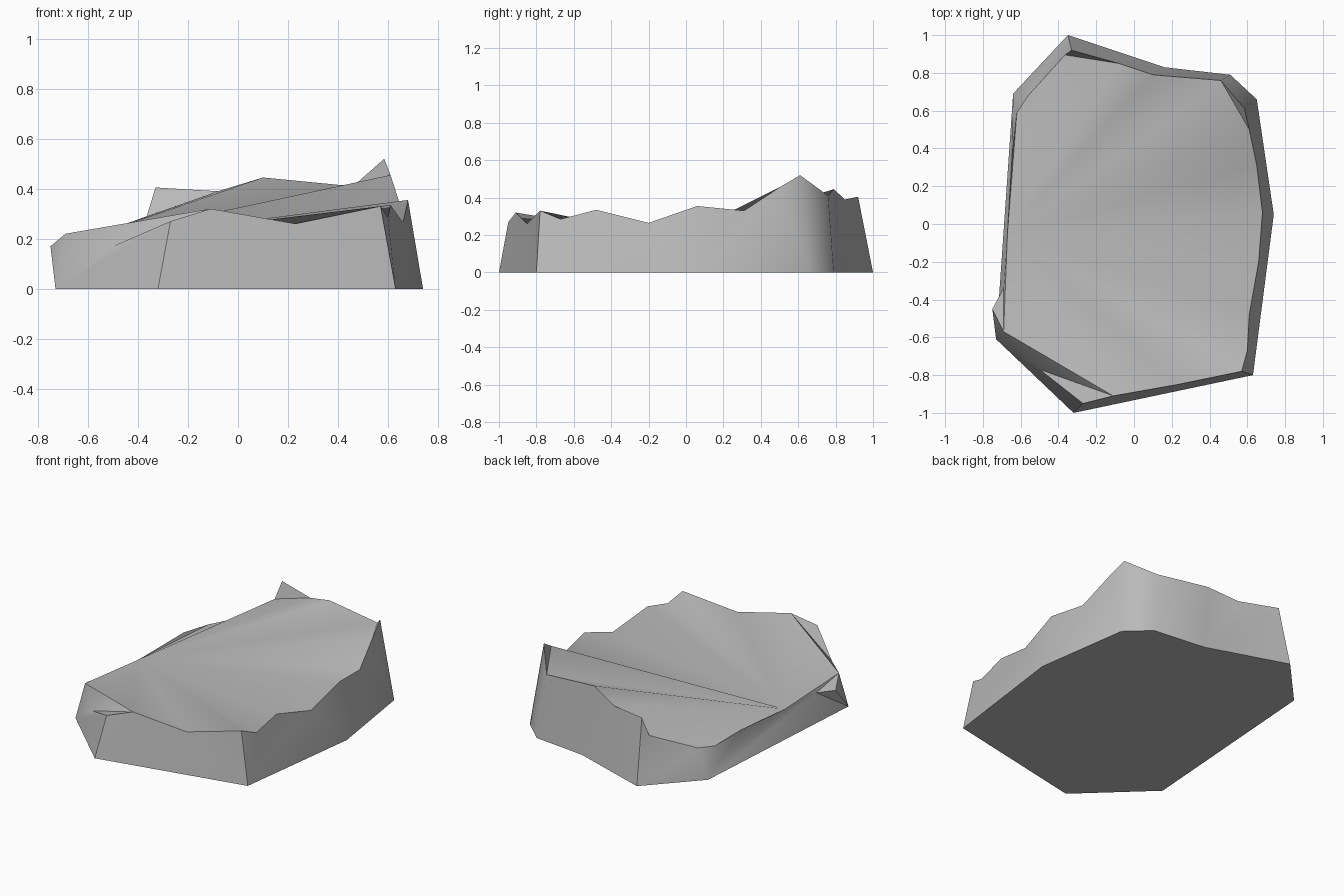
import bpy, bmesh, math

cube = bpy.data.objects.get("Cube")
if cube:
    bpy.data.objects.remove(cube, do_unlink=True)

# Each ground corner with the rim points standing above it, counter-clockwise
SIDES = [
    ((-.32, -1), [(-.27, -.95, .27), (-.11, -.91, .32)]),
    ((.63, -.8), [(.23, -.85, .26), (.57, -.78, .33), (.6, -.67, .285), (.61, -.48, .335)]),
    ((.74, .05), [(.66, -.2, .265), (.68, .06, .355), (.65, .31, .33)]),
    ((.65, .66), [(.61, .5, .455), (.585, .61, .52)]),
    ((.51, .79), [(.46, .76, .41)]),
    ((.16, .83), [(.1, .79, .445), (-.08, .85, .39)]),
    ((-.35, 1), [(-.33, .92, .405), (-.365, .895, .29)]),
    ((-.64, .69), [(-.56, .68, .18), (-.62, .59, .175), (-.645, .37, .2), (-.67, -.05, .18)]),
    ((-.73, -.61), [(-.69, -.34, .18), (-.75, -.45, .17), (-.69, -.57, .22), (-.5, -.77, .17)]),
]

bm = bmesh.new()
base = [bm.verts.new((*corner, 0)) for corner, _ in SIDES]
groups = [[bm.verts.new(p) for p in points] for _, points in SIDES]

# Underside
bm.faces.new(base[::-1])

# Leaning walls: a fan over each corner, then a panel to the next corner
for i, group in enumerate(groups):
    j = (i + 1) % len(groups)
    for a, b in zip(group, group[1:]):
        bm.faces.new((base[i], b, a))
    bm.faces.new((base[i], base[j], groups[j][0], group[-1]))

# Raised chips and the notch along the rim
rim = [v for group in groups for v in group]
front, left_back, back, left, notch = (groups[i] for i in (0, 3, 6, 7, 8))
ears = [
    (left_back[0], left_back[1], groups[4][0]),
    (groups[5][1], back[0], back[1]),
    (notch[0], notch[1], notch[2]),
    (notch[2], notch[3], front[1]),
    (notch[3], front[0], front[1]),
]
for ear in ears:
    bm.faces.new(ear)

# Top surface fans out from one low point on the rim
hub = left[-1]
skipped = {front[0], left_back[1], back[0], notch[1], notch[3]}
loop = [v for v in rim if v not in skipped]
k = loop.index(hub)
loop = loop[k + 1:] + loop[:k]
for a, b in zip(loop, loop[1:]):
    bm.faces.new((hub, a, b))

bmesh.ops.recalc_face_normals(bm, faces=bm.faces[:])
mesh = bpy.data.meshes.new("rock_slab")
bm.to_mesh(mesh)
bm.free()

# Plain grey stone
stone = bpy.data.materials.new("grey_stone")
stone.use_nodes = True
grey = (.5, .5, .5, 1)
stone.diffuse_color = grey
stone.node_tree.nodes["Principled BSDF"].inputs["Base Color"].default_value = grey
mesh.materials.append(stone)

slab = bpy.data.objects.new("rock_slab", mesh)
bpy.context.collection.objects.link(slab)
bpy.ops.object.select_all(action='DESELECT')
slab.select_set(True)
bpy.context.view_layer.objects.active = slab
bpy.ops.object.shade_smooth_by_angle(angle=math.radians(42))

##########

-- WORK TO BE COMPLETED --
What belongs in the answer is each line of the data that has the word "front".

-- ANSWER BELOW --
front, left_back, back, left, notch = (groups[i] for i in (0, 3, 6, 7, 8))
    (notch[2], notch[3], front[1]),
    (notch[3], front[0], front[1]),
skipped = {front[0], left_back[1], back[0], notch[1], notch[3]}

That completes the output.